The two links above are reliable. I use NARVA lamps sourced through Stern, and CIBIE lamp housings as first choice. You simply cannot go wrong using products and advice from Mr. Stern. He is an easy man to work with and I seriously doubt any aftermarket supplier such as him has a better reputation based on the many vehicle-enthusiast boards where his name/site pop up.
Start by downloading/printing his diagrams. After looking at your vehicle, make your own as well. You'll want things such as fuse holders located such that you can easily check them, but are mounted so as to be out of the way. You want to know lengths before cuts, number of cuts, etc. Find the place to attach the relays to sheetmetal, and later have a way of tagging each (plus fuses) as high or low beam.
Choice in wiring products should be ANCOR in all cases, IMO. I would expect to spend $300-400 (and more, as below) for all parts/supplies/tools. I don't want to ever have to re-build or repair this. Buy highest quality crimpers and strippers if you don't have them (not Home Depot, but an electrical supply house or Snap-On dealer, etc). You may wish to purchase an ANCOR catalog as I have done to see the full-range of possible supply (and in below links).
You'll want to make measurements from the battery to the headlamps via existing wiring harnesses as near as possible, plus a bit more. Run some twine and attach lightly. The "ideal", IMO, is to construct harnesses similar to the way the factory does it. Although unlikely, you'd want to be able to remove this wiring as its' own bundle.
I start at the headlamp location (after they are removed) plus a bit of slack after stripping (very clean, no nicks or breaks; practice on scrap), and work them along existing pathways, or pathways protected from road debris, engine fan, belts, etc. I temporarily tie them in place with some light bare wire, and mark or note the places I will (preferably) use cushioned Adel Clamps
with stainless self-tapping sheetmetal screws (for which I still point-mark and pilot-drill). I also buy several types of ss nylon-coated cable ties
; both the type that is attachable via fastener to the metal, or simply pull tight. I expect to "bind" the cabling every 6", and support it every 6-8". Never taut, always a bit loosely.
As this is heavy I may have to do new supports for existing wiring with the above, so different sizes may be needed for solo running or conjoint runs.
After both headlamp sides are measured, routed and cut I remove them and cover with plastic split-loom conduit and proceed to attach along the chosen routing. (This is always a good stopping point for the day, IMO, as one can be under the vehicle and back out on one's feet multiple times depending on the vehicle, etc. I may have installed and removed the harnesses a half-dozen times. I may also slightly move other ones around so as to accommodate this work).
I use ANCOR adhesive-filled "shrink" terminations and connectors. No exceptions. With 12-2 or 12-3 multi-strand ANCOR cabling this makes for USCG-approved installations. No soldering (as vibration loosens soldered connexions over time). And no problems years down the road. Buy a few more than you need.

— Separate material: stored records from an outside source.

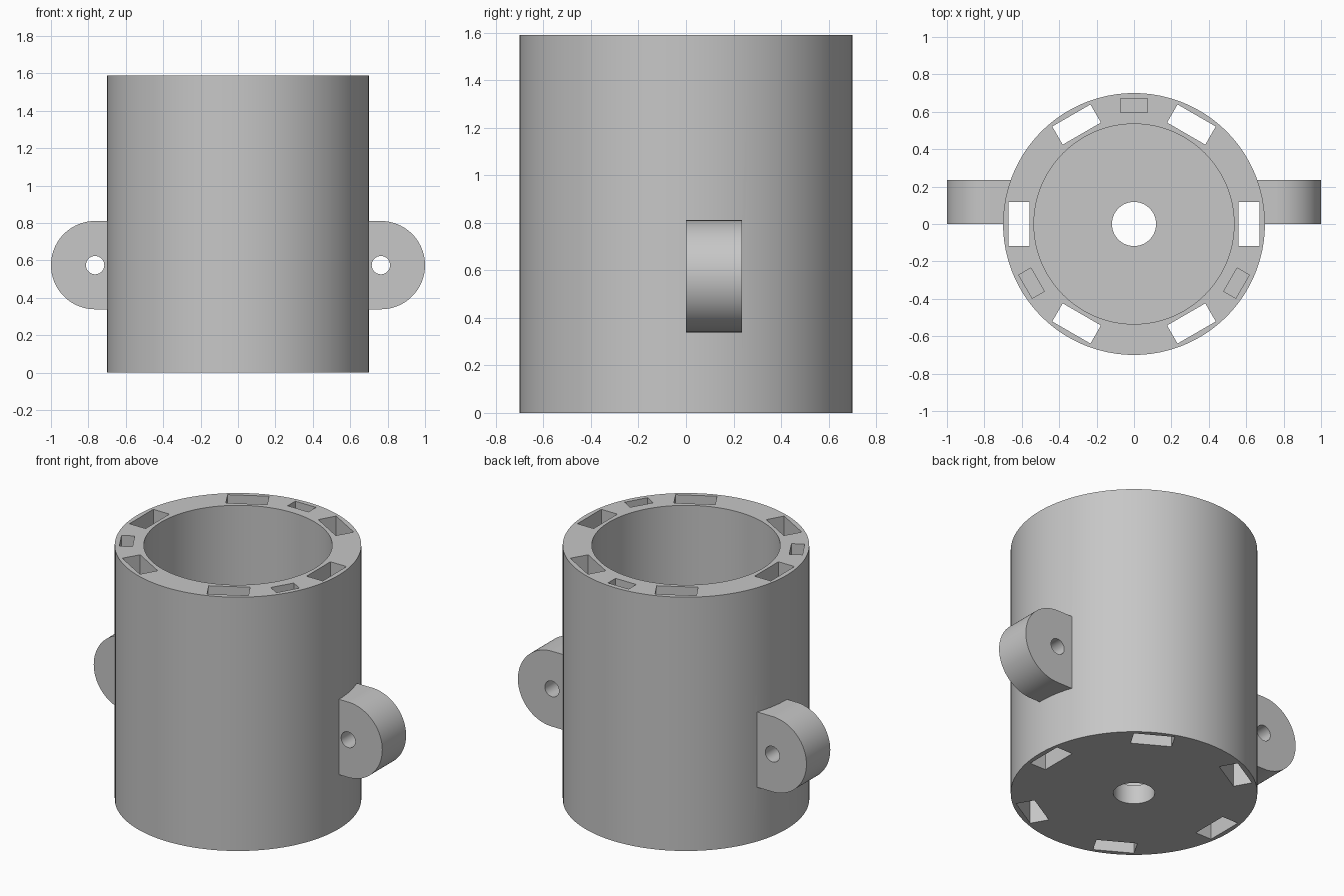
import bpy
import math
from mathutils import Matrix, Vector

cube = bpy.data.objects.get("Cube")
if cube:
    bpy.data.objects.remove(cube, do_unlink=True)

# Main sizes
HEIGHT, OUTER, INNER, FLOOR = 1.59, 0.70, 0.535, 0.12
EAR_R, EAR_X, EAR_Z = 0.236, 0.764, 0.575
SLOT_DEPTH = 0.24

grey = bpy.data.materials.new("light grey")
grey.use_nodes = True
colour = (0.57, 0.57, 0.57, 1)
grey.diffuse_color = colour
grey.node_tree.nodes["Principled BSDF"].inputs["Base Color"].default_value = colour


def cylinder(name, radius, low, high, segments=128):
    """Upright cylinder between two heights."""
    bpy.ops.mesh.primitive_cylinder_add(
        vertices=segments, radius=radius, depth=high - low,
        location=(0, 0, (low + high) / 2))
    obj = bpy.context.object
    obj.name = name
    return obj


def cross_cylinder(name, radius, x, y0, y1, segments):
    """Cylinder lying along y at ear height."""
    bpy.ops.mesh.primitive_cylinder_add(
        vertices=segments, radius=radius, depth=y1 - y0,
        location=(x, (y0 + y1) / 2, EAR_Z), rotation=(math.pi / 2, 0, 0))
    obj = bpy.context.object
    obj.name = name
    return obj


def box(name, low, high, angle=0):
    """Box between two corners, turned about the z axis."""
    low, high = Vector(low), Vector(high)
    bpy.ops.mesh.primitive_cube_add(size=1)
    obj = bpy.context.object
    obj.name = name
    obj.data.transform(
        Matrix.Rotation(angle, 4, "Z")
        @ Matrix.Translation((low + high) / 2)
        @ Matrix.Diagonal((*(high - low), 1)))
    return obj


def combine(target, tool, operation):
    """Apply a boolean and remove the helper."""
    tool.hide_render = True
    mod = target.modifiers.new("boolean", "BOOLEAN")
    mod.operation = operation
    mod.solver = "EXACT"
    mod.object = tool
    bpy.context.view_layer.objects.active = target
    bpy.ops.object.modifier_apply(modifier=mod.name)
    bpy.data.objects.remove(tool, do_unlink=True)


# Outer shell
body = cylinder("cup_body", OUTER, 0, HEIGHT)

# Rounded mounting ears on both sides
for side in (-1, 1):
    xs = sorted((side * 0.6, side * EAR_X))
    combine(body, box("ear_root", (xs[0], 0, EAR_Z - EAR_R),
                      (xs[1], EAR_R, EAR_Z + EAR_R)), "UNION")
    combine(body, cross_cylinder("ear_end", EAR_R, side * EAR_X, 0, EAR_R, 96), "UNION")
    combine(body, cross_cylinder("ear_hole", 0.049, side * EAR_X, -0.1, 0.4, 48),
            "DIFFERENCE")

# Open bore and drain hole in the floor
combine(body, cylinder("bore", INNER, FLOOR, HEIGHT + 0.1), "DIFFERENCE")
combine(body, cylinder("drain", 0.118, -0.1, FLOOR + 0.1, 64), "DIFFERENCE")

# Six slots right through the wall
for i in range(6):
    combine(body, box("through_slot", (0.558, -0.118, -0.1),
                      (0.67, 0.118, HEIGHT + 0.1), math.radians(60 * i)), "DIFFERENCE")

# Three shallow pockets in the rim
for i in range(3):
    combine(body, box("rim_pocket", (0.595, -0.072, HEIGHT - SLOT_DEPTH),
                      (0.67, 0.072, HEIGHT + 0.1), math.radians(90 + 120 * i)), "DIFFERENCE")

# Finish
body.data.materials.clear()
body.data.materials.append(grey)
for face in body.data.polygons:
    face.material_index = 0
bpy.ops.object.select_all(action="DESELECT")
body.select_set(True)
bpy.context.view_layer.objects.active = body
bpy.ops.object.shade_smooth_by_angle(angle=math.radians(30))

One will need waterproof fuses, so ANCOR again, with holders (and spares).
The last one I did was for my USMC pilot son on his Jeep. After six years and being stationed directly
on the Atlantic once, the Gulf Coast twice and the West Coast once and 70k miles there have been no problems. As I requested he purchased one extra set of lamps (always replaced in pairs) and they have been since installed. We call them Alien Landing Lights
as they are more powerful than is quite legal . . but because I use Mr. Sterns Headlamp Adjustment instructions carefully, we have also never been "flashed" by oncoming traffic while on low-beam. (And, with a big load on board, we also know how many turns of the adjusting screw to re-aim).
I also did the Big Three Upgrade
to reduce system strain should he add a two-way transceiver or faincy stereo. I simply used HD marine batt cabling pre-made in various lengths (too long is easier to deal with than too short), plus new batt cables with mil-spec clamps from this firm
and a big marine fuse & holder.
This is also a good time to relay-run the factory electric "city horn[s]" and add a pair of HELLA Supertones
behind or on the grille.
The single caveat to doing this is the risk of damaging old, brittle factory wiring. Heat, miles and age take their toll. Time spent planning is more important than the actual work. Strain on existing harnesses is a no-no as is routing near high heat sources. The more time spent removing components (grille, etc) the better. Even on the cars/trucks I've done -- nearly new compared to these antiques (10+ years) -- I remove as much as possible.
And expect to get dirty. Use safety glasses as dirt will rain on you at moments you are concentrating from underneath (vehicle dependent).
This is a job that, done well, takes a LOT more time than it appears it should. Better-than-factory is never so easy as it first appears. What looks like two hours is for me a two day job full-time, minimum. I'm slow, and don't care a bit as headlamps, horns and primary charge circuit upgrades are a reliability/longevity upgrade.
(PM me after your homework if needed; we can add it to this thread once all is sorted)